There’s a lot of stupid that we could unpack here. I mean, how many Turkish battalions landed alongside American GIs at Omaha or Utah Beach? (And as an aside, Kurds did in fact fight on the side of the Allies in World War II, helping to stymie a pro-Nazi coup in Iraq then serving under British command in other theaters.) But then, the historical accuracy or inaccuracy of Trump’s justification is really beside the point.
What his comment shines a bright spotlight upon is his overarching tendency to view all relationships in purely transactional terms. The question isn’t what have you done for us before, or even lately, but what are you doing for us right now?
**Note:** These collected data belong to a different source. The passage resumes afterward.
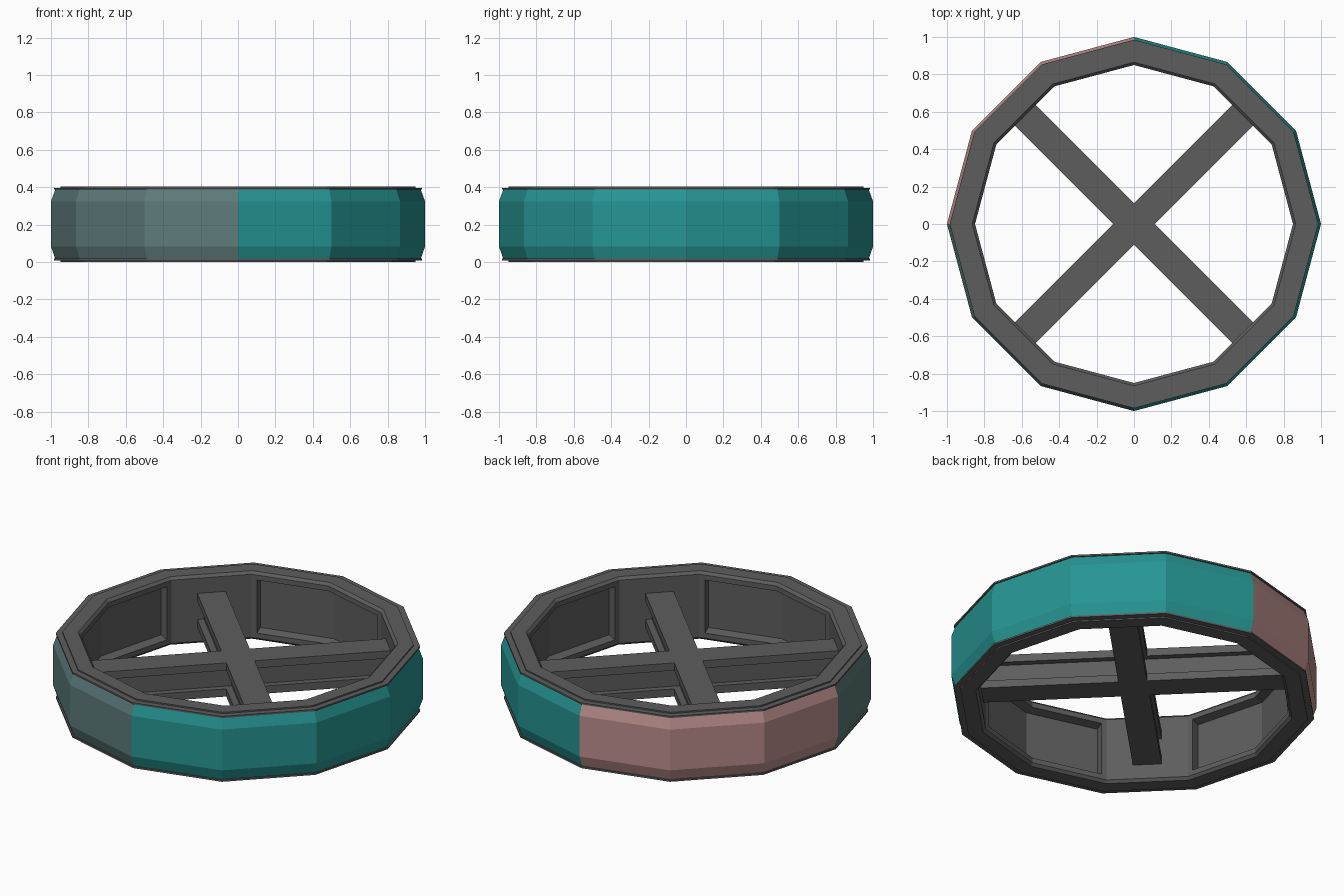
import bpy, bmesh, math
from mathutils import Vector

if "Cube" in bpy.data.objects:
    bpy.data.objects.remove(bpy.data.objects["Cube"])

SIDES = 12
H = 0.405


def material(name, col):
    m = bpy.data.materials.new(name)
    m.diffuse_color = (*col, 1)
    m.use_nodes = True
    m.node_tree.nodes["Principled BSDF"].inputs["Base Color"].default_value = m.diffuse_color
    return m


GREY = material("dark_grey", (0.110, 0.110, 0.110))
TEAL = material("teal", (0.019, 0.300, 0.290))
SLATE = material("slate_green", (0.109, 0.195, 0.195))
ROSE = material("dusty_rose", (0.480, 0.265, 0.257))


def finish(bm, name, mat):
    bmesh.ops.recalc_face_normals(bm, faces=bm.faces)
    me = bpy.data.meshes.new(name)
    bm.to_mesh(me)
    bm.free()
    me.materials.append(mat)
    ob = bpy.data.objects.new(name, me)
    bpy.context.collection.objects.link(ob)
    return ob


def sweep(profile, start, steps):
    """Sweep a closed (radius, z) profile around z in 30 degree steps."""
    bm = bmesh.new()
    closed = steps == SIDES
    rings = []
    for i in range(steps if closed else steps + 1):
        a = math.radians(start + i * 360 / SIDES)
        rings.append([bm.verts.new((r * math.cos(a), r * math.sin(a), z))
                      for r, z in profile])
    n = len(profile)
    for i in range(steps):
        a, b = rings[i], rings[(i + 1) % len(rings)]
        for j in range(n):
            k = (j + 1) % n
            bm.faces.new((a[j], b[j], b[k], a[k]))
    if not closed:
        bm.faces.new(rings[0])
        bm.faces.new(rings[-1])
    return bm


# Ring frame: stepped rims above and below, bevelled inner edge
half = [(0.85, 0.39), (0.865, H), (0.95, H), (0.95, 0.397), (0.985, 0.397), (0.985, 0.387), (0.96, 0.387)]
ring = sweep(half + [(r, H - z) for r, z in reversed(half)], 0, SIDES)
bmesh.ops.recalc_face_normals(ring, faces=ring.faces)

# Recessed panels on the inner wall between the spokes
for q in range(4):
    d = Vector((math.cos(q * math.pi / 2), math.sin(q * math.pi / 2), 0))
    panel = [f for f in ring.faces
             if f.calc_center_median().xy.length < 0.83 and abs(f.normal.z) < 0.1
             and f.calc_center_median().normalized().dot(d) > 0.8]
    bmesh.ops.inset_region(ring, faces=panel, thickness=0.03, use_even_offset=True)
    bmesh.ops.inset_region(ring, faces=panel, thickness=0.012, use_even_offset=True)
    for v in {v for f in panel for v in f.verts}:
        v.co.x *= 1.06
        v.co.y *= 1.06
finish(ring, "ring_frame", GREY)

# Coloured outer bands, one per quarter
band = [(0.955, 0.012), (0.975, 0.012), (1.0, 0.083), (1.0, 0.325), (0.975, 0.393), (0.955, 0.393)]
for name, start, mat in (("band_back_right", 0, TEAL), ("band_back_left", 90, ROSE),
                         ("band_front_left", 180, SLATE), ("band_front_right", 270, TEAL)):
    finish(sweep(band, start, 3), name, mat)

# Crossed I-beam spokes
W, T, Z0, Z1, F = 0.078, 0.042, 0.10, 0.30, 0.045
section = [(-W, Z0), (W, Z0), (W, Z0 + F), (T, Z0 + F), (T, Z1 - F), (W, Z1 - F),
           (W, Z1), (-W, Z1), (-W, Z1 - F), (-T, Z1 - F), (-T, Z0 + F), (-W, Z0 + F)]
for i, deg in enumerate((45, 135)):
    bm = bmesh.new()
    f = bm.faces.new([bm.verts.new((-0.83, y, z)) for y, z in section])
    ext = bmesh.ops.extrude_face_region(bm, geom=[f], use_keep_orig=True)
    bmesh.ops.translate(bm, vec=(1.66, 0, 0),
                        verts=[g for g in ext["geom"] if isinstance(g, bmesh.types.BMVert)])
    ob = finish(bm, f"spoke_beam_{i + 1}", GREY)
    ob.rotation_euler.z = math.radians(deg)
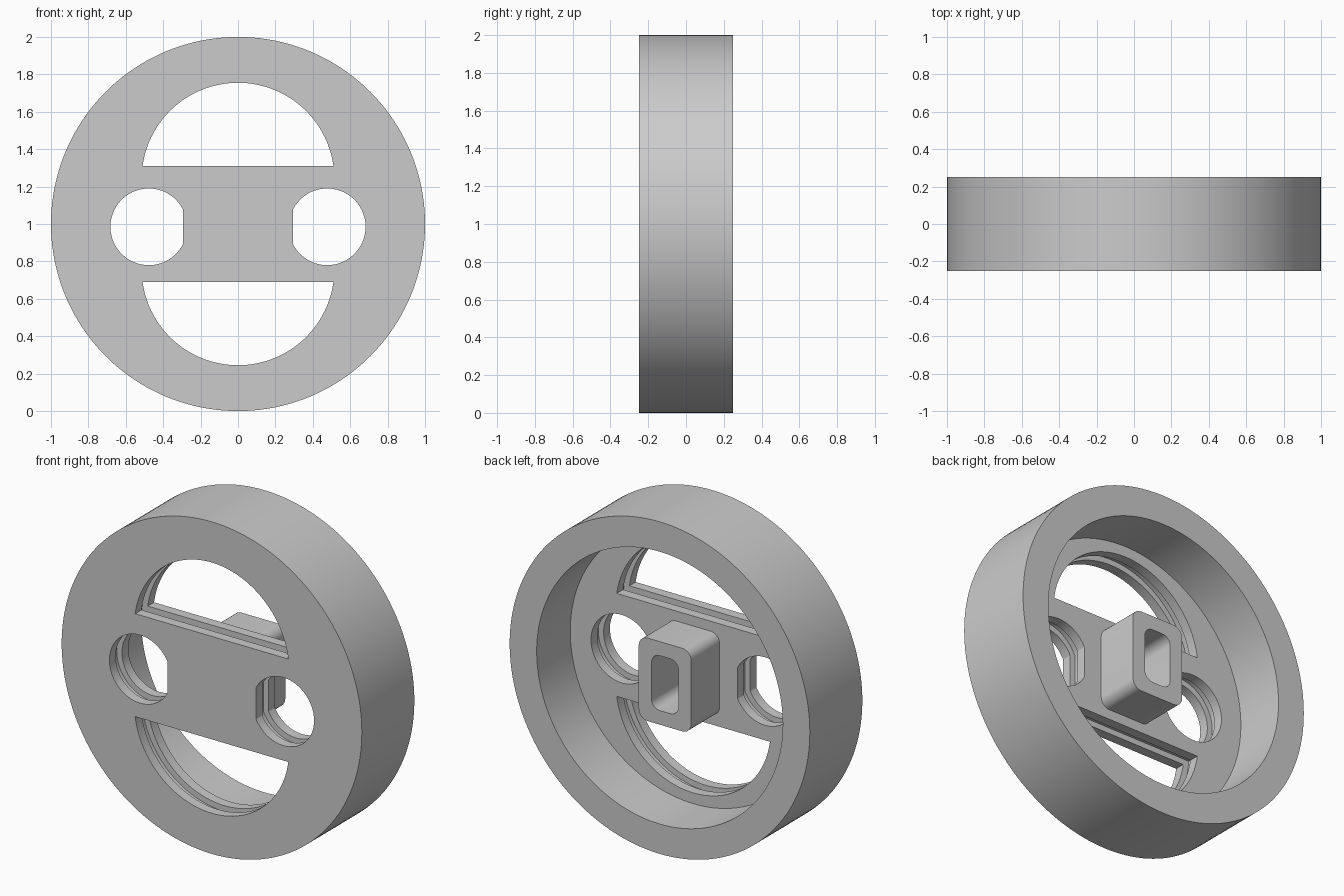
import bpy, bmesh
from math import sin, cos, pi, sqrt, asin, acos

if "Cube" in bpy.data.objects:
    bpy.data.objects.remove(bpy.data.objects["Cube"])

grey = bpy.data.materials.new("plain grey")
grey.use_nodes = True
grey.diffuse_color = (0.6, 0.6, 0.6, 1)
grey.node_tree.nodes["Principled BSDF"].inputs["Base Color"].default_value = (0.6, 0.6, 0.6, 1)

FRONT, BACK = -0.25, 0.25
FLOOR = -0.07          # rear face of the web plate
LIP = 0.06             # thickness of each lip beside the groove
GROOVE = 0.035         # groove depth


def arc(cx, cz, r, a0, a1, n):
    """Points along an arc, both ends included."""
    return [(cx + r * cos(a0 + (a1 - a0) * i / n),
             cz + r * sin(a0 + (a1 - a0) * i / n)) for i in range(n + 1)]


def circle(r, n=160):
    return arc(0, 1, r, 0, 2 * pi, n)[:-1]


def rounded_rect(w, h, r):
    pts = []
    for k, (sx, sz) in enumerate([(1, 1), (-1, 1), (-1, -1), (1, -1)]):
        pts += arc(sx * (w / 2 - r), 1 + sz * (h / 2 - r), r, k * pi / 2, (k + 1) * pi / 2, 8)
    return pts


def prism(name, pts, y0, y1):
    """Extrude an outline in the xz plane from y0 to y1."""
    bm = bmesh.new()
    face = bm.faces.new([bm.verts.new((x, y0, z)) for x, z in pts])
    ext = bmesh.ops.extrude_face_region(bm, geom=[face])["geom"]
    bmesh.ops.translate(bm, vec=(0, y1 - y0, 0),
                        verts=[g for g in ext if isinstance(g, bmesh.types.BMVert)])
    bmesh.ops.recalc_face_normals(bm, faces=bm.faces)
    mesh = bpy.data.meshes.new(name)
    bm.to_mesh(mesh)
    bm.free()
    mesh.materials.append(grey)
    obj = bpy.data.objects.new(name, mesh)
    bpy.context.collection.objects.link(obj)
    return obj


def activate(obj):
    bpy.ops.object.select_all(action='DESELECT')
    obj.select_set(True)
    bpy.context.view_layer.objects.active = obj


def cut(obj, pts, y0, y1):
    cutter = prism("cutter", pts, y0, y1)
    cutter.hide_render = True
    mod = obj.modifiers.new("cut", 'BOOLEAN')
    mod.operation, mod.solver, mod.object = 'DIFFERENCE', 'EXACT', cutter
    activate(obj)
    bpy.ops.object.modifier_apply(modifier=mod.name)
    bpy.data.objects.remove(cutter)


def segment_window(side, grow):
    """Large opening above or below the cross bar."""
    r = 0.515 + grow
    a = asin((0.07 - grow) / r)
    return [(x, 1 + side * z) for x, z in arc(0, 0.24, r, a, pi - a, 64)]


def side_window(side, grow):
    """Round opening with a flat edge towards the hub."""
    r = 0.205 + grow
    a = acos((0.182 + grow) / r)
    return [(-side * x, z) for x, z in arc(-0.477, 0.985, r, a, 2 * pi - a, 56)]


# wheel: solid disc hollowed from the rear
wheel = prism("wheel", circle(1.0), FRONT, BACK)
cut(wheel, circle(0.82), FLOOR, BACK + 0.1)

# openings, each with a groove around the middle of its wall
for window in (segment_window, side_window):
    for side in (1, -1):
        cut(wheel, window(side, 0), FRONT - 0.1, FLOOR + 0.1)
        cut(wheel, window(side, GROOVE), FRONT + LIP, FLOOR - LIP)

# hollow rectangular hub socket
hub = prism("hub_socket", rounded_rect(0.35, 0.5, 0.06), FLOOR - 0.005, 0.2)
cut(hub, rounded_rect(0.18, 0.33, 0.055), FLOOR + 0.002, 0.3)

for obj in (wheel, hub):
    activate(obj)
    bpy.ops.object.shade_smooth_by_angle(angle=pi / 6)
The idea of loyalty to an ally is completely irrelevant in this calculus.
By Trump’s entirely self-serving logic, stabbing the Kurds in the back is the perfectly natural thing to do. When they were fighting for us on the frontlines in the war against ISIS, losing nearly 11,000 of their own people in the process, keeping Turkey at bay was the smart play. But now that Trump has declared the caliphate “100% defeated” we don’t need them anymore. So the Kurds are on their own.
As Elliot Hanlon explains at Slate:
The Kurds were an ally worth defending when we had a common strategic interest in defeating ISIS, the argument goes, but now that the U.S. feels it has accomplished that, there’s not much use for the Kurds anymore.
“With all of that being said, we like the Kurds.”